**What is expected**
In the records that follow, find each line with "SIDES" and pull it out.

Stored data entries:
+---+
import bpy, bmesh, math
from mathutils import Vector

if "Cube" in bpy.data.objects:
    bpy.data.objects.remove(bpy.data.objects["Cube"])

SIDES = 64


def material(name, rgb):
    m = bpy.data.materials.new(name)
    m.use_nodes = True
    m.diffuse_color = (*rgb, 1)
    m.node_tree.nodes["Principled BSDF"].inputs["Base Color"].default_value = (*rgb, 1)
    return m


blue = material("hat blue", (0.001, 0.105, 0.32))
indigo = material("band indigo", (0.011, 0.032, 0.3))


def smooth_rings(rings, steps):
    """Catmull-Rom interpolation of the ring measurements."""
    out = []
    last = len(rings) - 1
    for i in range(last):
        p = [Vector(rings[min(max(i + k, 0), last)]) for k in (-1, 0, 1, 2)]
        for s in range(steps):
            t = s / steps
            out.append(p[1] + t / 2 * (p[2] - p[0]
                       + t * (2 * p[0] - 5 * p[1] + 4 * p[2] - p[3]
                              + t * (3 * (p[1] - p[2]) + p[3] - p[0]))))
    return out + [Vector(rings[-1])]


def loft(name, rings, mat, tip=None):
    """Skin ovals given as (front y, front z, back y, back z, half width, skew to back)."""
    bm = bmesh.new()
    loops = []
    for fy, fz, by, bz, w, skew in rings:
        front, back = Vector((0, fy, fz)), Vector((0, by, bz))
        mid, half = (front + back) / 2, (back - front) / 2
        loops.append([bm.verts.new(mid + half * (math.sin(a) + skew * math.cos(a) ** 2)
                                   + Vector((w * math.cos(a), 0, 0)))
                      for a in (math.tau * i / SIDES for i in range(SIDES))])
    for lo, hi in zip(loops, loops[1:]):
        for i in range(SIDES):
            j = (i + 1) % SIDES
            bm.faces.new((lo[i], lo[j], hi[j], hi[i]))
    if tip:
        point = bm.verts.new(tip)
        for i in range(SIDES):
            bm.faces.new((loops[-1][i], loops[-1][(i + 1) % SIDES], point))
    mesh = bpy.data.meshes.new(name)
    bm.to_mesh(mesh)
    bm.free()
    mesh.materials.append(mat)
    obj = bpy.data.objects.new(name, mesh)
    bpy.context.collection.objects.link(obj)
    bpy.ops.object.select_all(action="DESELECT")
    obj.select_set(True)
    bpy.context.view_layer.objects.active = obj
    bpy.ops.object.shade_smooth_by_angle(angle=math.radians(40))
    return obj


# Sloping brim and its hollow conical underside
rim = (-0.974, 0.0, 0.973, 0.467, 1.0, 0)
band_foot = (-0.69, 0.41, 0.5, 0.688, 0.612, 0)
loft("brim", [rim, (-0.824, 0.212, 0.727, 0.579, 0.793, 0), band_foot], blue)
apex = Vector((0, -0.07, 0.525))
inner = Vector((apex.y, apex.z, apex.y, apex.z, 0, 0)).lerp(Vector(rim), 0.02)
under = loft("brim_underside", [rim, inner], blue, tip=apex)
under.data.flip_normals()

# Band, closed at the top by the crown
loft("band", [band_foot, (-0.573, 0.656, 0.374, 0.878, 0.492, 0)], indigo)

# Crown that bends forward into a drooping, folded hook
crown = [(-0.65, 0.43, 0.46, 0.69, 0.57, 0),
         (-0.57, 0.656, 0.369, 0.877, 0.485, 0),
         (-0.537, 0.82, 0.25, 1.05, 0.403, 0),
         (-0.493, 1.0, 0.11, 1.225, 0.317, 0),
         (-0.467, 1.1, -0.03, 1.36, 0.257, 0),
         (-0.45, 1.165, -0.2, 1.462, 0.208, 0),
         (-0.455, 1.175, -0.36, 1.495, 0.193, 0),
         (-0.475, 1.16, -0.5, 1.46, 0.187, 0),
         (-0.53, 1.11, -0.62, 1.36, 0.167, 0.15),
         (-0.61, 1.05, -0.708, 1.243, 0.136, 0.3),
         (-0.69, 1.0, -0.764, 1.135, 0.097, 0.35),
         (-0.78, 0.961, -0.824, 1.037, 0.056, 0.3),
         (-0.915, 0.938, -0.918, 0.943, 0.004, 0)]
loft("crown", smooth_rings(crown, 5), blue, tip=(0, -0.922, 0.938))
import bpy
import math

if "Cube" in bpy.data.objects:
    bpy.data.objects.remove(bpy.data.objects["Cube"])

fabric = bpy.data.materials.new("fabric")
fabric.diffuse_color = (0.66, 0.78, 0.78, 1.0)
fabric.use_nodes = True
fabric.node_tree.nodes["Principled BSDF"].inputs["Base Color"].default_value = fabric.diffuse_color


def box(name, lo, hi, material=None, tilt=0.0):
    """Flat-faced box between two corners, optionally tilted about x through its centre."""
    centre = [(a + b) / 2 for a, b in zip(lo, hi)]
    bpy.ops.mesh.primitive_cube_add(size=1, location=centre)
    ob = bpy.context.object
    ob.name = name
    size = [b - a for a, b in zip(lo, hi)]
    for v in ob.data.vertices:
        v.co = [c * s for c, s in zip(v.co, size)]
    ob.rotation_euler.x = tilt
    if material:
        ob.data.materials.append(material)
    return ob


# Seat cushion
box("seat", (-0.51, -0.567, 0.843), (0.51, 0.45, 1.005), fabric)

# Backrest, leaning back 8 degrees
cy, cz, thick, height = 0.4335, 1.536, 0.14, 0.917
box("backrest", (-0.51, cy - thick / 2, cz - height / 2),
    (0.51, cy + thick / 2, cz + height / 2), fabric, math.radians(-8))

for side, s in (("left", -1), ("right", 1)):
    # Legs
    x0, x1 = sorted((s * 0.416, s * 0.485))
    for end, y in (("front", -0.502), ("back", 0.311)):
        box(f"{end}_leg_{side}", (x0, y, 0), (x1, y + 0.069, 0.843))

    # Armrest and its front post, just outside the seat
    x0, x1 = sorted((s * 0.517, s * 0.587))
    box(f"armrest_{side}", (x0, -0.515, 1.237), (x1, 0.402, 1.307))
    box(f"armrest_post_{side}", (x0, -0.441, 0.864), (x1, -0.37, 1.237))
+---+
**Answer to this exercise**
SIDES = 64
                      for a in (math.tau * i / SIDES for i in range(SIDES))])
        for i in range(SIDES):
            j = (i + 1) % SIDES
        for i in range(SIDES):
            bm.faces.new((loops[-1][i], loops[-1][(i + 1) % SIDES], point))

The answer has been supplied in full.